With new smartphones like Apples’ s iPhone 12 Pro, one can capture 3D images that can be compiled and displayed on the new portrait display device. Those who want to get their hands on the Looking Glass Portrait display can go to the Looking Glass Kickstarter page here. Days 1 and 2 special pricing is $199. The Looking Glass Portrait display will start to ship on a first ordered, first-served basis in the first half of 2021. MSRP is $349.

For the VR crowd, Varjo continues to delight and surprise, twice the performance, ½ the price, from Varjo (the VR-2 and XR-1) plus some amazing new features such as built-in Lidar depth fusion in the new mixed reality XR-3 and VR3 HMDs. Pro-grade color calibration is in both models, and they are fully capable of withstanding UV-C disinfection and more.

Seeing things that aren’t there—or are they (Source: Varjo)


The firm has doubled the area that has very high resolution and which uses a micro-OLED that is 10X brighter than the previous generation. The company has also boosted the overall Field of View (FoV) to be 40% wider on the LCD that is used as the outer display at 115 degrees. The 12-megapixel custom LCD has a proprietary rolling backlight based on a miniLED backlight.

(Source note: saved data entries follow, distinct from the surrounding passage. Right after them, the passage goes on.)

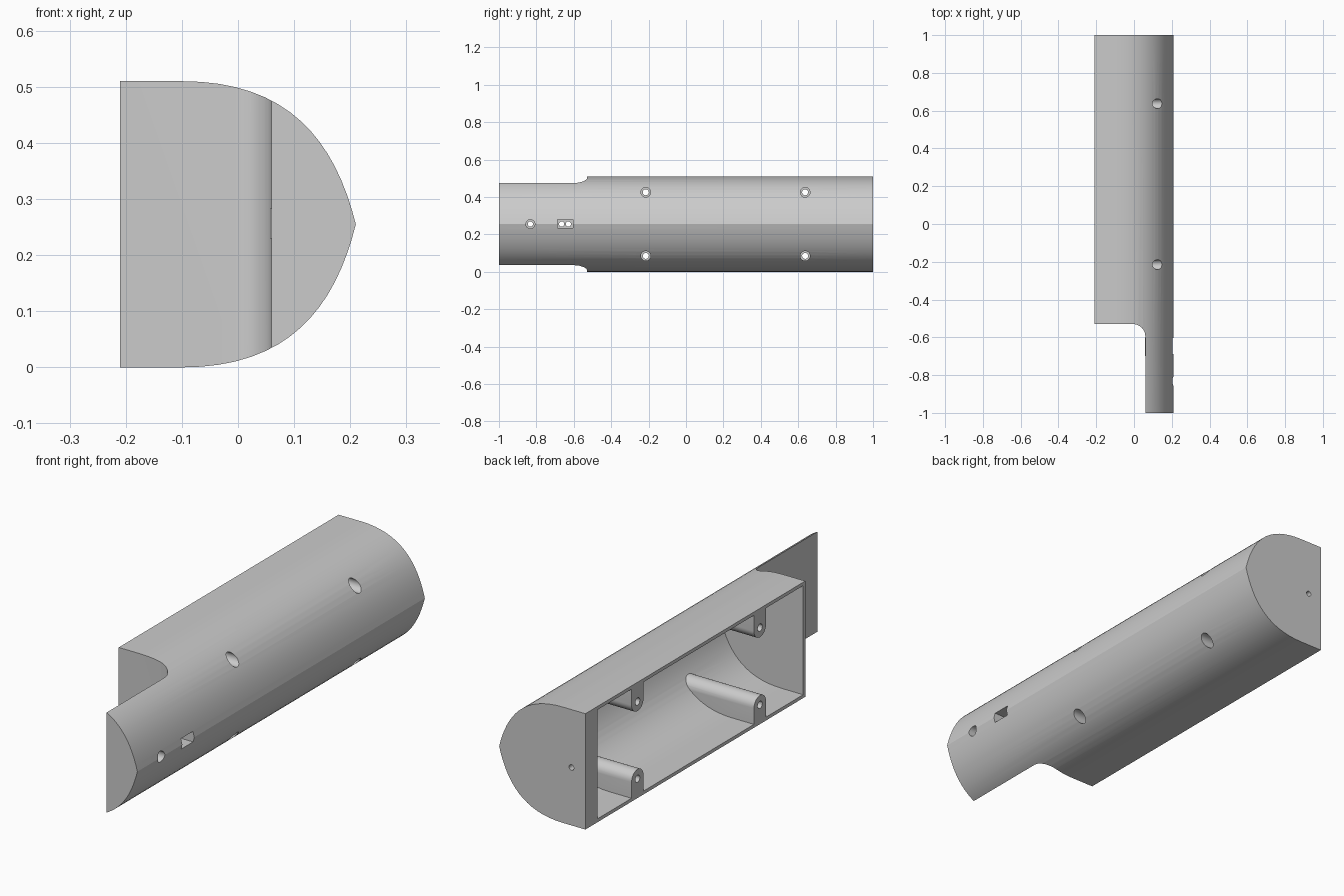
import bpy, bmesh, math
from mathutils import Vector, geometry

cube = bpy.data.objects.get("Cube")
if cube:
    bpy.data.objects.remove(cube, do_unlink=True)

MID = 0.255          # height of the symmetry plane
WALL = 0.015

grey = bpy.data.materials.new("plain grey")
grey.use_nodes = True
grey.diffuse_color = (0.6, 0.6, 0.6, 1)
grey.node_tree.nodes["Principled BSDF"].inputs["Base Color"].default_value = (0.6, 0.6, 0.6, 1)


def prism(name, points, axis, start, end):
    """Extrude a closed 2D outline along the x, y or z axis."""
    place = {"x": lambda a, b, d: (d, a, b),
             "y": lambda a, b, d: (a, d, b),
             "z": lambda a, b, d: (a, b, d)}[axis]
    bm = bmesh.new()
    face = bm.faces.new([bm.verts.new(place(a, b, start)) for a, b in points])
    new = bmesh.ops.extrude_face_region(bm, geom=[face])["geom"]
    shift = Vector(place(0, 0, end - start))
    bmesh.ops.translate(bm, vec=shift, verts=[v for v in new if isinstance(v, bmesh.types.BMVert)])
    bmesh.ops.recalc_face_normals(bm, faces=bm.faces)
    mesh = bpy.data.meshes.new(name)
    bm.to_mesh(mesh)
    bm.free()
    obj = bpy.data.objects.new(name, mesh)
    bpy.context.collection.objects.link(obj)
    mesh.materials.append(grey)
    return obj


def arc(cx, cy, r, start, end, n):
    angles = [math.radians(start + (end - start) * i / n) for i in range(n + 1)]
    return [(cx + r * math.cos(a), cy + r * math.sin(a)) for a in angles]


def hole(y, z, r, start, end):
    return prism("hole", arc(y, z, r, 0, 360, 32)[:-1], "x", start, end)


def box(name, x, y, z):
    return prism(name, [(y[0], z[0]), (y[1], z[0]), (y[1], z[1]), (y[0], z[1])], "x", *x)


def combine(target, tool, operation="DIFFERENCE"):
    """Apply a boolean and discard the tool."""
    mod = target.modifiers.new("boolean", "BOOLEAN")
    mod.operation, mod.solver, mod.object = operation, "EXACT", tool
    bpy.context.view_layer.objects.active = target
    bpy.ops.object.modifier_apply(modifier=mod.name)
    bpy.data.objects.remove(tool, do_unlink=True)


# D-shaped cross-section: flat at the open side, bulging to a blunt ridge
curve = geometry.interpolate_bezier(Vector((-0.1, MID)), Vector((0.09, MID)),
                                    Vector((0.1725, 0.15)), Vector((0.21, 0)), 17)


def section(left, x_scale, z_scale):
    upper = [(left, MID)] + [(-0.21 + (p.x + 0.21) * x_scale, p.y) for p in curve]
    lower = [(x, -h) for x, h in reversed(upper[:-1])]
    return [(x, MID + h * z_scale) for x, h in upper + lower]


housing = prism("housing", section(-0.21, 1, 1), "y", -1, 1)

# Step with a rounded inner corner, leaving a solid tongue at the front
step = [(-0.4, -1.2), (0.06, -1.2)] + arc(-0.005, -0.595, 0.065, 0, 90, 10) + [(-0.4, -0.53)]
combine(housing, prism("step_cutter", step, "z", -0.2, 0.8))

# Hollow interior, with four screw posts left standing in it
cavity = prism("cavity_cutter", section(-0.3, 1 - WALL / 0.42, 1 - WALL / MID),
               "y", -0.53 + WALL, 0.916)
posts = [(y, side) for y in (-0.215, 0.637) for side in (-1, 1)]
for y, side in posts:
    z = MID + side * 0.17
    outline = arc(y, z, 0.042, 0, -180 * side, 16)
    outline += [(y - 0.042, z + side * 0.3), (y + 0.042, z + side * 0.3)]
    combine(cavity, prism("post", outline, "x", -0.21, 0.4))
combine(housing, cavity)

# Thin pad on the back of the tongue
combine(housing, box("pad", (0.057, 0.08), (-0.70, -0.60), (0.23, 0.283)), "UNION")

# Screw holes with deep counterbores from the curved side
for y, side in posts:
    z = MID + side * 0.17
    combine(housing, hole(y, z, 0.016, -0.4, 0.4))
    combine(housing, hole(y, z, 0.026, -0.15, 0.4))

# Tongue: a counterbored round hole and a rectangular recess with two pin holes
combine(housing, hole(-0.832, MID, 0.024, 0.09, 0.4))
combine(housing, box("recess", (0.09, 0.4), (-0.687, -0.604), (0.233, 0.279)))
for y in (-0.832, -0.665, -0.629):
    combine(housing, hole(y, MID, 0.014, -0.1, 0.4))

# Small cable hole through the thick end wall
combine(housing, prism("cable_hole", arc(-0.142, MID, 0.012, 0, 360, 24)[:-1], "y", 0.85, 1.1))

bpy.ops.object.select_all(action="DESELECT")
housing.select_set(True)
bpy.context.view_layer.objects.active = housing
bpy.ops.object.shade_smooth_by_angle(angle=math.radians(25))
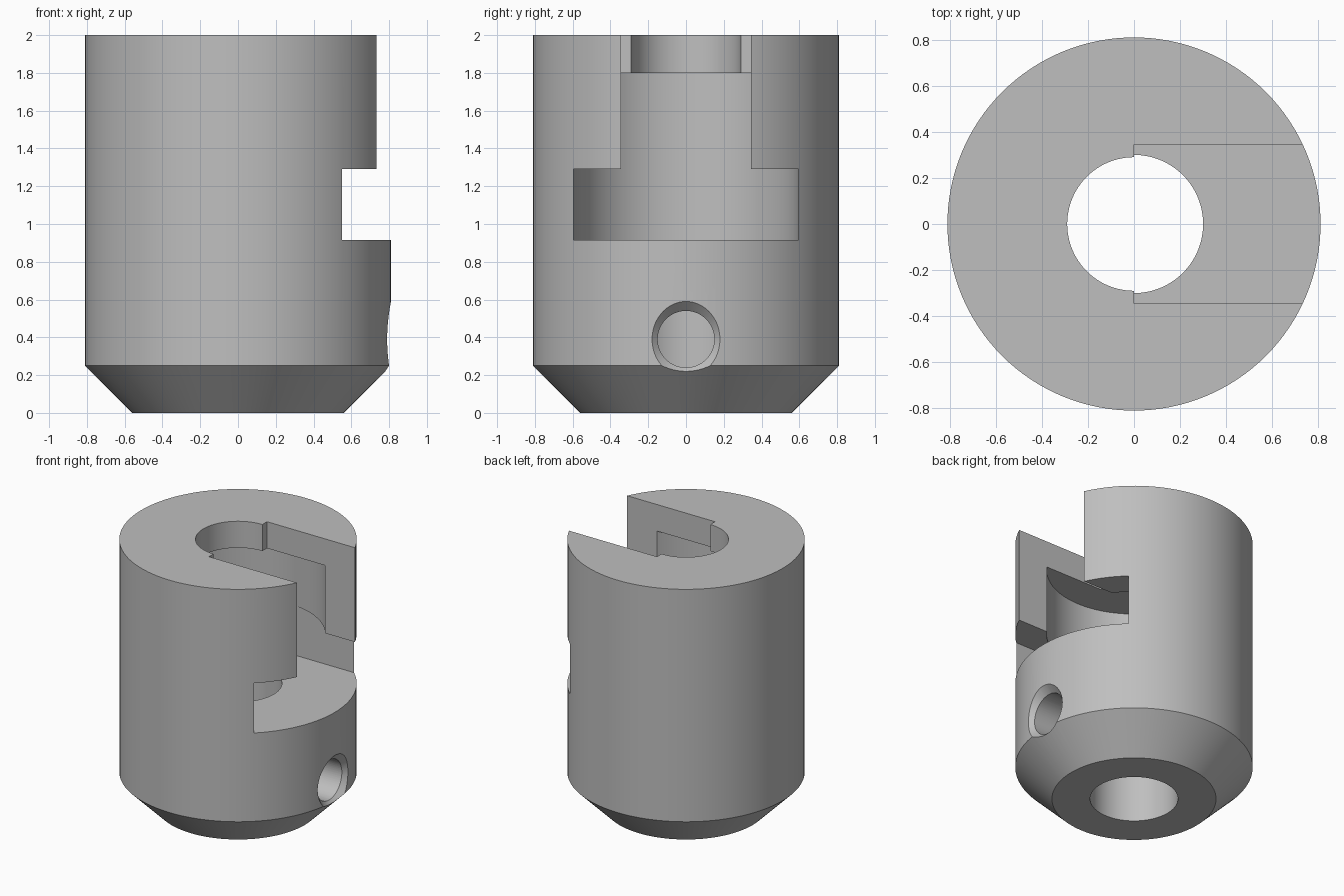
import bpy
import bmesh
import math
from mathutils import Matrix, Vector

cube = bpy.data.objects.get("Cube")
if cube:
    bpy.data.objects.remove(cube, do_unlink=True)

SEGMENTS = 128
CAVITY = 0.595

steel = bpy.data.materials.new("plain grey metal")
steel.use_nodes = True
grey = (0.52, 0.52, 0.52, 1)
steel.diffuse_color = grey
steel.node_tree.nodes["Principled BSDF"].inputs["Base Color"].default_value = grey


def make_object(name, bm):
    bmesh.ops.recalc_face_normals(bm, faces=bm.faces)
    mesh = bpy.data.meshes.new(name)
    bm.to_mesh(mesh)
    bm.free()
    mesh.materials.append(steel)
    obj = bpy.data.objects.new(name, mesh)
    bpy.context.collection.objects.link(obj)
    return obj


def lathe(name, profile, steps):
    """Revolve a closed (radius, height) profile around z."""
    bm = bmesh.new()
    rings = []
    for i in range(steps):
        a = math.tau * i / steps
        rings.append([bm.verts.new((r * math.cos(a), r * math.sin(a), z))
                      for r, z in profile])
    for i, ring in enumerate(rings):
        following = rings[(i + 1) % steps]
        for j in range(len(profile)):
            k = (j + 1) % len(profile)
            bm.faces.new((ring[j], following[j], following[k], ring[k]))
    return make_object(name, bm)


def box(name, low, high):
    low, high = Vector(low), Vector(high)
    bm = bmesh.new()
    bmesh.ops.create_cube(bm, size=1, matrix=Matrix.Translation((low + high) / 2)
                          @ Matrix.Diagonal((*(high - low), 1)))
    return make_object(name, bm)


def cone_along_x(name, x1, x2, r1, r2, z, steps):
    bm = bmesh.new()
    place = Matrix.Translation(((x1 + x2) / 2, 0, z)) @ Matrix.Rotation(math.pi / 2, 4, "Y")
    bmesh.ops.create_cone(bm, cap_ends=True, segments=steps, radius1=r1,
                          radius2=r2, depth=x2 - x1, matrix=place)
    return make_object(name, bm)


# Chamfered collar with its bore and round inner cavity
body = lathe("collar_body", [
    (0.56, 0), (0.81, 0.25), (0.81, 2), (0.29, 2), (0.29, 1.8),
    (CAVITY, 1.8), (CAVITY, 0.915), (0.3, 0.915), (0.3, 0)], SEGMENTS)

# T-shaped side slot, then the countersunk set screw hole
cutters = [
    box("wide_slot_cutter", (0, -CAVITY, 0.915), (1, CAVITY, 1.29)),
    box("narrow_slot_cutter", (0, -0.345, 1.1), (1, 0.345, 2.2)),
    cone_along_x("screw_hole_cutter", 0.1, 1, 0.15, 0.15, 0.39, 64),
    cone_along_x("countersink_cutter", 0.7, 0.9, 0.09, 0.29, 0.39, 64),
]
for cutter in cutters:
    cutter.hide_render = True
    cut = body.modifiers.new(cutter.name, "BOOLEAN")
    cut.operation = "DIFFERENCE"
    cut.solver = "EXACT"
    cut.object = cutter

# Bake the cuts and discard the cutters
evaluated = body.evaluated_get(bpy.context.evaluated_depsgraph_get())
body_mesh = bpy.data.meshes.new_from_object(evaluated)
body.modifiers.clear()
body.data = body_mesh
for cutter in cutters:
    bpy.data.objects.remove(cutter, do_unlink=True)

bpy.ops.object.select_all(action="DESELECT")
body.select_set(True)
bpy.context.view_layer.objects.active = body
bpy.ops.object.shade_smooth_by_angle(angle=math.radians(30))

Qualcomm has kicked the venerable Snapdragon up another notch and announced the Snapdragon 888, which the company claims will triple-down on the future of computational photography and transform smartphones into professional-quality cameras.


Small and might, the new snapping dragon from Qualcomm. (Source: Qualcomm)


With the faster gigapixel speed Qualcomm Spectra ISP, users can capture photos and videos at 2.7 gigapixels per second or roughly 120 photos at 12MP resolution—up to 35% faster than the previous generation.

This week, the Khronos Group announced new standard extensions that will allow developers to achieve photorealism through rendering parameters that enable the physical properties of materials in 3D assets. glTF is the Khronos format for the widespread transfer of 3D scenes and models, known as the JPEG of 3D. These new next-generation physically based rendering (PBR) material extensions are for creators working with glTF. If employed they will enable the creation of powerful, realistic, and interoperable 3D content creation, which is especially important in eCommerce, art, education, and game development.

And last but far from least is Nvidia’s announcement of the RTX3060 gaming AIB. We did a review of it and ran some tests on it that can be seen here.

 Nvidia’s RTX 3060 Ti AIB


We found it to be a worthy, cost-effective gaming AIB that is easy to recommend.


It’s been a crazy busy week so far and more is promised with conferences from VFX, Qualcomm, Intel, and others.